── Supplied data
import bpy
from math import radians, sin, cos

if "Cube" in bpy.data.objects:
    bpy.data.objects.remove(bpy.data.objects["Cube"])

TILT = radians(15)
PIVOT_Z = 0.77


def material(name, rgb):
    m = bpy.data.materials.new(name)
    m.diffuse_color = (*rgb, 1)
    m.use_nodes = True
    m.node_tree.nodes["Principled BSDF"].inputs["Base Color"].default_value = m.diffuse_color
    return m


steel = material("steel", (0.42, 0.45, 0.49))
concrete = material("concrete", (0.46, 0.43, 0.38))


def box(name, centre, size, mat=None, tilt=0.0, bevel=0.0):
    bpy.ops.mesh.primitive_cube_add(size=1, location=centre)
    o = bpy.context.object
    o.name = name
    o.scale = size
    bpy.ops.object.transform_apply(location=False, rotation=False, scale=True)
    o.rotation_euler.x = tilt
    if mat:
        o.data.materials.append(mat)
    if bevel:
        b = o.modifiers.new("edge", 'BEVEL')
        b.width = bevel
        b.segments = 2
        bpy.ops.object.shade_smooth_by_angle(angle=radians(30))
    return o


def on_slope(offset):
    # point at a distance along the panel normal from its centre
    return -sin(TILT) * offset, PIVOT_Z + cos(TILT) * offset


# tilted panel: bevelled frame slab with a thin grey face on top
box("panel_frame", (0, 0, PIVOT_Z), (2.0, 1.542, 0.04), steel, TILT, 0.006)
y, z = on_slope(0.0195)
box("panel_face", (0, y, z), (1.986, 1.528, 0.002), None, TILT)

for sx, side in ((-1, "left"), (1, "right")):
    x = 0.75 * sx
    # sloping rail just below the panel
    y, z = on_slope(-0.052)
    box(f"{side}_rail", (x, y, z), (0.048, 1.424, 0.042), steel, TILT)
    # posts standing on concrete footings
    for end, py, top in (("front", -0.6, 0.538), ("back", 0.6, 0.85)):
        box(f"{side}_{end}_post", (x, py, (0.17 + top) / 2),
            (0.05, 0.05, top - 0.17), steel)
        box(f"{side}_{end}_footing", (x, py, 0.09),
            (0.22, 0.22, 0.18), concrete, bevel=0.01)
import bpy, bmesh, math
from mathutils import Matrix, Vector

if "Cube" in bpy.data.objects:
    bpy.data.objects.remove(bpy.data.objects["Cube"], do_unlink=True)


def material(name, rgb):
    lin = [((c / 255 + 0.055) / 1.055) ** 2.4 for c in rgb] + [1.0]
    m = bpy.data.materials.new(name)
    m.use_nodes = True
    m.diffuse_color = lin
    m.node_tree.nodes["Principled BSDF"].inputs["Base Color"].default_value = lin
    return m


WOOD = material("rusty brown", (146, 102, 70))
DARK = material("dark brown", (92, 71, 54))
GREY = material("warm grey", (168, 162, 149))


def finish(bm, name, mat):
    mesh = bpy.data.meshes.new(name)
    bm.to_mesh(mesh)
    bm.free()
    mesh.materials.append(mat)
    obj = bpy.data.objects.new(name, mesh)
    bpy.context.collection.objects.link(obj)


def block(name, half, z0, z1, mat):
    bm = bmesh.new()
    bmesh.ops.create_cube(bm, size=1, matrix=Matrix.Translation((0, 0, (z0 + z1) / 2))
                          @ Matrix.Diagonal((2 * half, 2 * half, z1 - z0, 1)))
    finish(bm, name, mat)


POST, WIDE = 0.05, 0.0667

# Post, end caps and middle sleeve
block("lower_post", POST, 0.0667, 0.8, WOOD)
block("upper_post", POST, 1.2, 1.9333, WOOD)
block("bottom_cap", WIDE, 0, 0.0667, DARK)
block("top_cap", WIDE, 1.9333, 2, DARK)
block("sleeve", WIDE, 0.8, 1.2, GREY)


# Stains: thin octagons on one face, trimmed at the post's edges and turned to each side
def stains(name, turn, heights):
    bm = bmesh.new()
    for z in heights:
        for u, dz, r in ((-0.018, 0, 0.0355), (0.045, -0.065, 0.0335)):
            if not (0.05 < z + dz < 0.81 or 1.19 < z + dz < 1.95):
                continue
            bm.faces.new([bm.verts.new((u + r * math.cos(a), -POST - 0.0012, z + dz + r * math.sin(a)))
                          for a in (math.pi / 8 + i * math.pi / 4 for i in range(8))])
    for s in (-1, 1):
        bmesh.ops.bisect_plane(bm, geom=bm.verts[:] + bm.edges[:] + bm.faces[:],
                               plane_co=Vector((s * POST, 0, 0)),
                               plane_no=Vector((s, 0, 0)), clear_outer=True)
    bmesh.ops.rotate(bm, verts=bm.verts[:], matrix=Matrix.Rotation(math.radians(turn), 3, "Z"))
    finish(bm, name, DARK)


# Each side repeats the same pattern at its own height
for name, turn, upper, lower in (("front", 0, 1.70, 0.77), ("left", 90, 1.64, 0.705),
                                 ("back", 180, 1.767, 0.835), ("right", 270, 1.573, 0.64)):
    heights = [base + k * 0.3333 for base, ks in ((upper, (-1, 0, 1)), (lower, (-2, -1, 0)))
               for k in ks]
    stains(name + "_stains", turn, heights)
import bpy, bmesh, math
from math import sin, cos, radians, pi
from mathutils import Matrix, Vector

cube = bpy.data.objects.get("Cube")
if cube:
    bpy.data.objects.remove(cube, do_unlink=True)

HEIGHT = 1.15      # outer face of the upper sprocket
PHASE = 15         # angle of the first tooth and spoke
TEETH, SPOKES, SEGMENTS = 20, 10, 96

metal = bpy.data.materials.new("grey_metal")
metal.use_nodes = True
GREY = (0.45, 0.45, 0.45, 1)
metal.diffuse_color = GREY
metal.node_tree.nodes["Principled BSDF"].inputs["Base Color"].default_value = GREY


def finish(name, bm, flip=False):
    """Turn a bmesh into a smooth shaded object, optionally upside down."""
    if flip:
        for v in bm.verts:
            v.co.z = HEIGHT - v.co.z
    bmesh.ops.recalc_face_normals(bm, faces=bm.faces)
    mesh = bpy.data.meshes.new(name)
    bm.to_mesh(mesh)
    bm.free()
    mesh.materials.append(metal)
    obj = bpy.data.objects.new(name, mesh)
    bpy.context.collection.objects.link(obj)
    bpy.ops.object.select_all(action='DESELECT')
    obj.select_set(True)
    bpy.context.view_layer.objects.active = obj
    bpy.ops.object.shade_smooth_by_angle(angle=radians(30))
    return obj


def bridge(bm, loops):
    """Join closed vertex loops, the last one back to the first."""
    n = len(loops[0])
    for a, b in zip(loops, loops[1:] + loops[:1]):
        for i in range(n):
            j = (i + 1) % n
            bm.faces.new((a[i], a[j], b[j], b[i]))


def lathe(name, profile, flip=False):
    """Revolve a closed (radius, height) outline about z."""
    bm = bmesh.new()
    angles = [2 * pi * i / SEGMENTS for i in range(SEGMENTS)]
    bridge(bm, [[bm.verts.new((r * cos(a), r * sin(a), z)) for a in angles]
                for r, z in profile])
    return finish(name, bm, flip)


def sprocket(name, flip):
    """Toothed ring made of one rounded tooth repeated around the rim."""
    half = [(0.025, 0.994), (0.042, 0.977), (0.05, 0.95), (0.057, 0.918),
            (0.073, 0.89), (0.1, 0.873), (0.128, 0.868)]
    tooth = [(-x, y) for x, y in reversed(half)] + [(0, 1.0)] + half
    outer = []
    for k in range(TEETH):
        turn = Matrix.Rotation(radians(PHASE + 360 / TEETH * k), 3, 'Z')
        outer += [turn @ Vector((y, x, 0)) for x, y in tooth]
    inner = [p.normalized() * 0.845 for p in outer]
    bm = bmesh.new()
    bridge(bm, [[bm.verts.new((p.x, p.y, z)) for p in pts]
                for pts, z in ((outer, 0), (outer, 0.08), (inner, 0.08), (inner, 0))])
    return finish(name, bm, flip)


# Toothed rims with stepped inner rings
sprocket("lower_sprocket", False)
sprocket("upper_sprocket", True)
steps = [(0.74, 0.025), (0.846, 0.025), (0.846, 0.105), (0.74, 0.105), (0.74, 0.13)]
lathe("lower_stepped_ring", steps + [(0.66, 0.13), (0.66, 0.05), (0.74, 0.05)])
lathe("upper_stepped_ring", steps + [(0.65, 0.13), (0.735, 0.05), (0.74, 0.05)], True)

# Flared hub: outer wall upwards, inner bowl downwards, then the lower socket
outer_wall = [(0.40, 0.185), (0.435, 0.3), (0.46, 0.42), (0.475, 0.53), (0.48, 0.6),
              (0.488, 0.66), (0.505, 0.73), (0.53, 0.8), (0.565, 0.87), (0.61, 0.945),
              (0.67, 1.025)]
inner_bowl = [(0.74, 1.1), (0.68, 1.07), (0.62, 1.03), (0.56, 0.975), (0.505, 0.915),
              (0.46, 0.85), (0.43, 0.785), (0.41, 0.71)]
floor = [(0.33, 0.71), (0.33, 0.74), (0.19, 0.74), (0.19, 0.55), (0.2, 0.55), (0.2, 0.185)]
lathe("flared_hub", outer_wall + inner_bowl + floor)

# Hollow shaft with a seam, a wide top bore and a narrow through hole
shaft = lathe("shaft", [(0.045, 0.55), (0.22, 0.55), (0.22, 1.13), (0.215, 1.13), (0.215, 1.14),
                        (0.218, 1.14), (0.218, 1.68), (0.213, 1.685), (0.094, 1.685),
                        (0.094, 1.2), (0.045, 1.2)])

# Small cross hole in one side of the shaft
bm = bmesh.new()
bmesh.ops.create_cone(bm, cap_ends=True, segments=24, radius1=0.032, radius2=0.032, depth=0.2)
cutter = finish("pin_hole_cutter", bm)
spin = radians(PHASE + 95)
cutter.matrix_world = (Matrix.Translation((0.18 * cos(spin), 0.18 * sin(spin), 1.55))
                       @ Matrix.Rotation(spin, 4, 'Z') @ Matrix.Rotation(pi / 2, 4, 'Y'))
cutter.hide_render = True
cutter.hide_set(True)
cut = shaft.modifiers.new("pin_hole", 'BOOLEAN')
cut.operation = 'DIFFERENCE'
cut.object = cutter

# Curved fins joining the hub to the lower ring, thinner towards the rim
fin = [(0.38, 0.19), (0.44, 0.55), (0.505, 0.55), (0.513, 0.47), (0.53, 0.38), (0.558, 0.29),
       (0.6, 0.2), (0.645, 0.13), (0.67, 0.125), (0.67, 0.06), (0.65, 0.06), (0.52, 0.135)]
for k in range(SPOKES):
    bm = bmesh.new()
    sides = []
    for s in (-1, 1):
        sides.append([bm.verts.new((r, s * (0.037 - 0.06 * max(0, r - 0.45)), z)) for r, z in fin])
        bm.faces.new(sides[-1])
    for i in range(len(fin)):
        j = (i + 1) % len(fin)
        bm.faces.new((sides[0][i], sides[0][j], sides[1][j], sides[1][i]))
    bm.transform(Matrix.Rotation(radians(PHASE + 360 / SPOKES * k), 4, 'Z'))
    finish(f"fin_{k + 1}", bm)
────
# What is required:
Every line above in which the word "verts" is present must be copied into the answer.

# Finished task:
            bm.faces.new([bm.verts.new((u + r * math.cos(a), -POST - 0.0012, z + dz + r * math.sin(a)))
        bmesh.ops.bisect_plane(bm, geom=bm.verts[:] + bm.edges[:] + bm.faces[:],
    bmesh.ops.rotate(bm, verts=bm.verts[:], matrix=Matrix.Rotation(math.radians(turn), 3, "Z"))
        for v in bm.verts:
    bridge(bm, [[bm.verts.new((r * cos(a), r * sin(a), z)) for a in angles]
    bridge(bm, [[bm.verts.new((p.x, p.y, z)) for p in pts]
        sides.append([bm.verts.new((r, s * (0.037 - 0.06 * max(0, r - 0.45)), z)) for r, z in fin])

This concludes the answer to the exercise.